To validate this list of topics, we asked a sample of 300 men on Amazon’s Mechanical Turk platform whether they ever had or ever would search for them online. We found that scoring high on a questionnaire measuring “masculine gender-role discrepancy stress” — concern that they aren’t as manly as their male friends — was strongly associated with interest in these search topics. Although these men were not a representative sample of American men, their responses suggest that these search terms are a valid way to capture fragile masculinity.
How fragile masculinity was related to voting behavior
We measured the popularity of these search topics in every media market in the country during the years preceding the past three presidential elections. In the map below, darker colors show where these searches were most prevalent in 2016.
We found that support for Trump in the 2016 election was higher in areas that had more searches for topics such as “erectile dysfunction.” Moreover, this relationship persisted after accounting for demographic attributes in media markets, such as education levels and racial composition, as well as searches for topics unrelated to fragile masculinity, such as “breast augmentation” and “menopause.”
In contrast, fragile masculinity was not associated with support for Mitt Romney in 2012 or support for John McCain in 2008 — suggesting that the correlation of fragile masculinity and voting in presidential elections was distinctively stronger in 2016.
The same finding emerged in 2018. We estimated levels of fragile masculinity in every U.S. congressional district based on levels in the media markets with which districts overlap.
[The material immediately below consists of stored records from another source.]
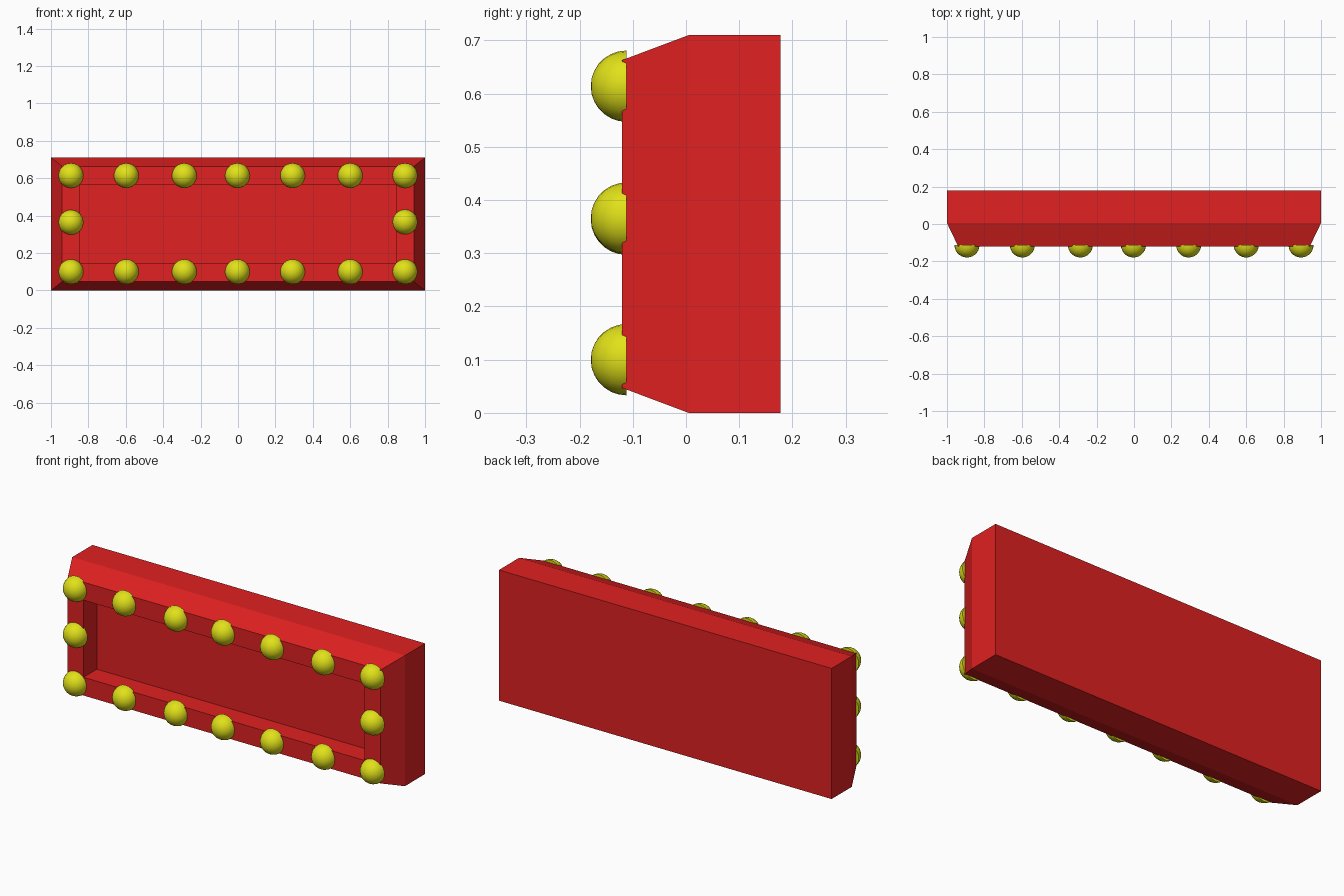
import bpy, bmesh, math
from mathutils import Matrix

if "Cube" in bpy.data.objects:
    bpy.data.objects.remove(bpy.data.objects["Cube"])


def material(name, color):
    m = bpy.data.materials.new(name)
    m.diffuse_color = color
    m.use_nodes = True
    m.node_tree.nodes["Principled BSDF"].inputs["Base Color"].default_value = m.diffuse_color
    return m


def finish(bm, name, mat):
    bmesh.ops.recalc_face_normals(bm, faces=bm.faces)
    me = bpy.data.meshes.new(name)
    bm.to_mesh(me)
    bm.free()
    me.materials.append(mat)
    ob = bpy.data.objects.new(name, me)
    bpy.context.collection.objects.link(ob)
    return ob


red = material("red", (0.75, 0.015, 0.015, 1))
yellow = material("yellow", (0.75, 0.75, 0.01, 1))

# Sign box: rectangular rings from the back, over the bevel and rim, into the recess
# each ring: half width, bottom z, top z, y
rings = [
    (1.0, 0.0, 0.71, 0.178),
    (1.0, 0.0, 0.71, 0.005),
    (0.94, 0.047, 0.663, -0.12),
    (0.845, 0.146, 0.565, -0.12),
    (0.845, 0.146, 0.565, -0.005),
]
bm = bmesh.new()
loops = [[bm.verts.new(p) for p in ((-w, y, a), (w, y, a), (w, y, b), (-w, y, b))]
         for w, a, b, y in rings]
for r0, r1 in zip(loops, loops[1:]):
    for i in range(4):
        j = (i + 1) % 4
        bm.faces.new((r0[i], r0[j], r1[j], r1[i]))
bm.faces.new(loops[0])
bm.faces.new(loops[-1])
finish(bm, "sign_box", red)


# Light bulbs: half spheres facing forward, flat base sunk just into the rim
def bulb(name, x, z):
    bm = bmesh.new()
    bmesh.ops.create_uvsphere(bm, u_segments=24, v_segments=14, radius=0.067)
    geom = bm.verts[:] + bm.edges[:] + bm.faces[:]
    bmesh.ops.bisect_plane(bm, geom=geom, dist=1e-5, plane_co=(0, 0, 0),
                           plane_no=(0, 0, -1), clear_outer=True)
    bmesh.ops.holes_fill(bm, edges=[e for e in bm.edges if e.is_boundary], sides=0)
    bm.transform(Matrix.Translation((x, -0.112, z)) @ Matrix.Rotation(math.pi / 2, 4, 'X'))
    ob = finish(bm, name, yellow)
    bpy.ops.object.select_all(action='DESELECT')
    ob.select_set(True)
    bpy.context.view_layer.objects.active = ob
    bpy.ops.object.shade_smooth_by_angle(angle=math.radians(40))


columns = [-0.893, -0.597, -0.287, -0.003, 0.292, 0.6, 0.893]
for row, z in (("bottom", 0.1), ("top", 0.614)):
    for i, x in enumerate(columns):
        bulb(f"{row}_bulb_{i + 1}", x, z)
bulb("left_bulb", -0.893, 0.364)
bulb("right_bulb", 0.893, 0.366)
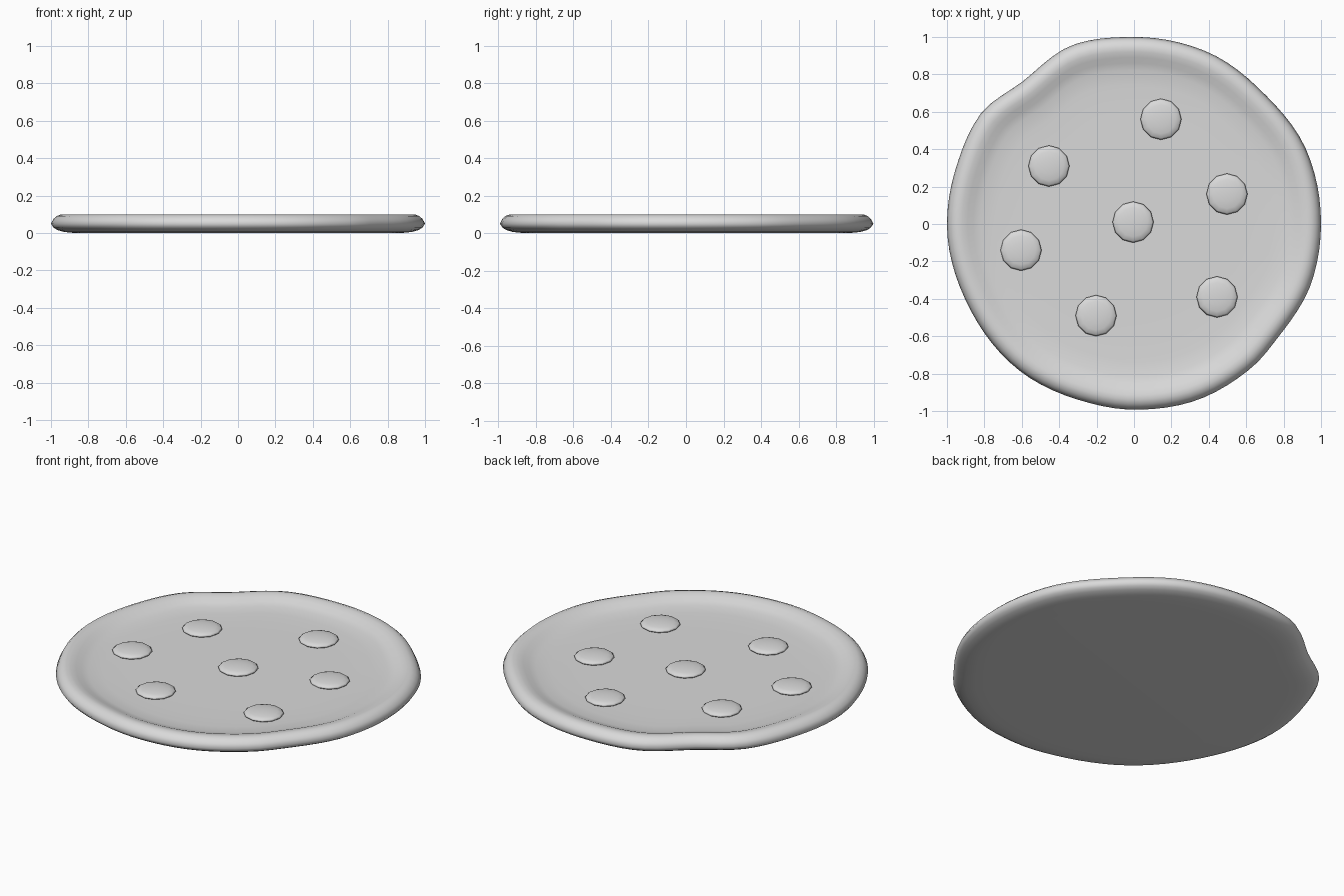
import bpy, bmesh, math
from mathutils import Vector

cube = bpy.data.objects.get("Cube")
if cube:
    bpy.data.objects.remove(cube, do_unlink=True)

grey = bpy.data.materials.new("light_grey")
grey.use_nodes = True
colour = (0.7, 0.7, 0.7, 1)
grey.diffuse_color = colour
grey.node_tree.nodes["Principled BSDF"].inputs["Base Color"].default_value = colour


def finish(name, bm):
    """Turn a bmesh into a smooth shaded grey object."""
    bmesh.ops.recalc_face_normals(bm, faces=bm.faces)
    for face in bm.faces:
        face.smooth = True
    mesh = bpy.data.meshes.new(name)
    bm.to_mesh(mesh)
    bm.free()
    mesh.materials.append(grey)
    obj = bpy.data.objects.new(name, mesh)
    bpy.context.collection.objects.link(obj)
    return obj


# Hand-shaped outline: angle in degrees and radius
OUTLINE = [(0, 1.0), (23, 1.003), (45, .985), (67, 1.0), (90, 1.0), (108, 1.012),
           (128, .967), (145, 1.01), (163, .998), (180, 1.0), (207, .988),
           (232, .995), (254, .986), (270, .993), (290, 1.0), (309, .993),
           (322, .98), (343, 1.0), (360, 1.0)]


def outline_radius(angle):
    for (a0, r0), (a1, r1) in zip(OUTLINE, OUTLINE[1:]):
        if a0 <= angle <= a1:
            t = (angle - a0) / (a1 - a0)
            return r0 + (r1 - r0) * t * t * (3 - 2 * t)


# Flat base with a raised rounded crust, from top centre to bottom centre
PROFILE = [(.3, .06), (.6, .06), (.74, .062), (.82, .067), (.86, .077),
           (.89, .09), (.92, .098), (.945, .1), (.97, .091), (.987, .075),
           (1, .05), (.985, .028), (.965, .016), (.93, .006), (.88, .001), (.8, 0)]
SIDES = 90

bm = bmesh.new()
rings = []
for r, z in PROFILE:
    ring = []
    for i in range(SIDES):
        deg = 360 * i / SIDES
        a = math.radians(deg)
        rr = r * outline_radius(deg)
        ring.append(bm.verts.new((rr * math.cos(a), rr * math.sin(a), z)))
    rings.append(ring)
for upper, lower in zip(rings, rings[1:]):
    for i in range(SIDES):
        j = (i + 1) % SIDES
        bm.faces.new((upper[i], lower[i], lower[j], upper[j]))
bm.faces.new(rings[0])
bm.faces.new(list(reversed(rings[-1])))
finish("crust_base", bm)

# Round toppings: flattened balls resting in the base
TOPPINGS = [(.144, .56), (-.455, .31), (.497, .16), (-.005, .01),
            (-.604, -.14), (.444, -.39), (-.203, -.49)]
for n, (x, y) in enumerate(TOPPINGS, 1):
    bm = bmesh.new()
    bmesh.ops.create_uvsphere(bm, u_segments=12, v_segments=8, radius=1)
    bmesh.ops.scale(bm, vec=Vector((.11, .11, .02)), verts=bm.verts)
    bmesh.ops.translate(bm, vec=Vector((x, y, .07)), verts=bm.verts)
    finish(f"topping_{n}", bm)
Before the election, we preregistered our expectations, including the other factors that we would account for.
In the more than 390 House elections pitting a Republican candidate against a Democratic candidate, support for the Republican candidate was higher in districts that, based on Google search data, had higher levels of fragile masculinity. However, there was no significant relationship between fragile masculinity and voting in the 2014 or 2016 congressional elections. This suggests that fragile masculinity has now become a stronger predictor of voting behavior.
Notably, fragile masculinity was unrelated to support for female candidates in the 2018 elections, once we accounted for the fact that female candidates are more likely to be Democrats than Republicans. It therefore appears that fragile masculinity doesn’t reduce support for female candidates but rather increases support for Republican candidates of any gender.
Here’s the takeaway
Our data suggests that fragile masculinity is a critical feature of our current politics. Nonetheless, points of caution are in order.
First, the research reported here is correlational. We can’t be entirely sure that fragile masculinity is causing people to vote in a certain way. However, given that experimental work has identified a causal connection between masculinity concerns and political beliefs, we think the correlations we’ve identified are important.
Second, it remains to be seen whether any link between fragile masculinity and voting will persist after Trump exits the national stage. We suspect, however, that Trump’s re-engineering of the GOP as a party inextricably tied to many Americans’ identity concerns — whether based on race, religion or gender — will ensure that fragile masculinity remains a force in politics.
Eric Knowles is a social psychologist at New York University who studies the influence of group identities on political attitudes and behavior.
Sarah DiMuccio is a doctoral student in psychology at New York University whose research examines the role of masculinity in social and political behavior.